Even though she and Rose had shared a single bedroom with their mothers for as long as she could remember, they had rarely spent time alone together. There was a slight awkwardness between them.
“I’m okay,” Rose replied, letting out a big breath. “Thomas is amazing. I got so lucky. They could have paired me with Doc!” Both of the girls erupted in nervous giggles, relieving some of the tension.
Doc was a psychiatrist in his fifties, but he served as the Family’s medical doctor. As far back as Twig could remember, if she had a fever or a sore throat or a bee sting, Doc had taken care of it. When she was a child, she had suffered from constant headaches. She had vague memories of lying in Doc’s office with ice packs on her head. Those were lonely memories she didn’t care to recall. As she got older, her headaches had faded.

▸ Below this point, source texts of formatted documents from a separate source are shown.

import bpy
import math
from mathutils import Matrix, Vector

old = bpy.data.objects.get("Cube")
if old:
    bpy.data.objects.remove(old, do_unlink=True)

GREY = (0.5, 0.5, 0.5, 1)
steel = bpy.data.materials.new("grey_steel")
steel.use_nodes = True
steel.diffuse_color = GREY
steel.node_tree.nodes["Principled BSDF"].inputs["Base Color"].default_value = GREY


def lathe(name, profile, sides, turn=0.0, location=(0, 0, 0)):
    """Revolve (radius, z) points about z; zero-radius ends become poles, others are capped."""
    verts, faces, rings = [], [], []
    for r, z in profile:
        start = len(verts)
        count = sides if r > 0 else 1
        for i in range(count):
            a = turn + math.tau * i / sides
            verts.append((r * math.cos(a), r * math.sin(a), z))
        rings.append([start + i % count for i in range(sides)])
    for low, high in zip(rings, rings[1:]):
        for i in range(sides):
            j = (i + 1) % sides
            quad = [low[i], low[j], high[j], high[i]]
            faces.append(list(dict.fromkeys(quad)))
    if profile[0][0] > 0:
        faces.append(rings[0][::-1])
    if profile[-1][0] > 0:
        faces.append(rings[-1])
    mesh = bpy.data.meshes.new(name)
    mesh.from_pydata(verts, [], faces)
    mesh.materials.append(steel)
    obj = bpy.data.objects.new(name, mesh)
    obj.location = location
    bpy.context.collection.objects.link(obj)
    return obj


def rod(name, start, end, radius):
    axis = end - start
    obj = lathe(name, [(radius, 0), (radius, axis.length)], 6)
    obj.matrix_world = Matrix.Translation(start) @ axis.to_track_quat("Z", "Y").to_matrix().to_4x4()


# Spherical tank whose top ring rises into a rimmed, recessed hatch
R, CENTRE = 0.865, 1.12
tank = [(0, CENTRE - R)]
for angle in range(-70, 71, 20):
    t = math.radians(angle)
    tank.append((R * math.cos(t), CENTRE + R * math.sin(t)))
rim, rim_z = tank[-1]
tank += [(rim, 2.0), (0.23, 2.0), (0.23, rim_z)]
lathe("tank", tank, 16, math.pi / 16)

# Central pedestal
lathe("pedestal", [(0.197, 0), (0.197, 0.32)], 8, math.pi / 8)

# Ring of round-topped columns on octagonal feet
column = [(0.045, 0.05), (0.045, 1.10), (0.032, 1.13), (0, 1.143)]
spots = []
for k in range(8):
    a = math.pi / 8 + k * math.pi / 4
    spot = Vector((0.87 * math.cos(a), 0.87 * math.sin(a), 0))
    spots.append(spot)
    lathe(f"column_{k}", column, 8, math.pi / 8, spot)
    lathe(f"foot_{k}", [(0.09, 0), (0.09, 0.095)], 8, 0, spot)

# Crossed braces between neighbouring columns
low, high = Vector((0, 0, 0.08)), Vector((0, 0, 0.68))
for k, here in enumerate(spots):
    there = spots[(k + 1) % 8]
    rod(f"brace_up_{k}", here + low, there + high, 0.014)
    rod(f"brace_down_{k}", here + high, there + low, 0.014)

Doc was also Adam’s right-hand man. He was nice enough, but now that Rose mentioned it, Twig had never thought of Doc as someone’s husband. He was older than most members of the Family by quite a bit, and while he was nice enough, he always seemed a bit removed. If Twig had to give him a color, it would be gray. A cold blue-gray. Twig loved to give people colors. There was something visceral about them, something pre-speech. Sometimes a person’s color came to her when Twig first met them. Sometimes she had known a person for years and still couldn’t assign them a color.
She turned her attention back to Rose. “Come on. Let’s get you to the mirror, and then I think we’d better get going.”
Rose paused. “It is okay because it is a special occasion, right?”
“Yes,” Twig reassured her. “You aren’t straying. A bride is allowed to look in the mirror on her wedding day.”
Twig led Rose gently by the hand out of the bedroom and into the living area of their cottage. Adam’s voice became louder as they entered the room. The space was not large, but it was bright, and the big stone tiles that made up the floor helped to keep the cottage cool. The south wall had two bay windows that faced the compound and the rainforest that spread out behind it. A dining room table made of blond Cocobolo wood rested against the far wall next to an open kitchen. The rest of the room was sparsely decorated with two handmade wooden armchairs polished to a shine and a white, slipcovered love seat. The only mirror in the cottage was hung high on a wall next to a large framed photograph of Adam. The glass on the frame and the mirror gleamed. Twig had dusted them herself that morning. You never knew when Adam might send someone to make sure the cottage and his photograph were dust-free. It was best to keep the place spotless at all times. An unclean cottage or a dusty photograph meant a verbal lashing in front of the Family.
Twig dragged a chair from the kitchen and helped Rose stand on it in order to see herself. The young bride wore the same white eyelet dress that every woman in the Family wore, but Twig had gotten permission to alter it into a modest strapless gown for the wedding. She had woven the ribbons usually used for their hair into a wide sash that she now tied around Rose’s small waist. Twig taught knitting and sewing classes to the younger brothers and sisters. When it came to anything clothing- or fabric-related, the Family deferred to Twig.
Rose wobbled in front of the mirror, turning this way and that. Twig was glad she couldn’t see her shoes. There was nothing to be done about the shoes. Everyone in the Family wore the same heavy, dark brown hiking boots. They were comfortable, practical, and ugly.
Twig smiled, watching Rose admire herself in the mirror. Despite her small pangs of envy, she was happy for Rose. She could also see why Adam discouraged vanity—it could get out of control. But it was lovely to see Rose smile like this. Rose’s color was definitely pink. Not a cloying pink, but a soft, creamy pink.
“You’re a genius, Twig.”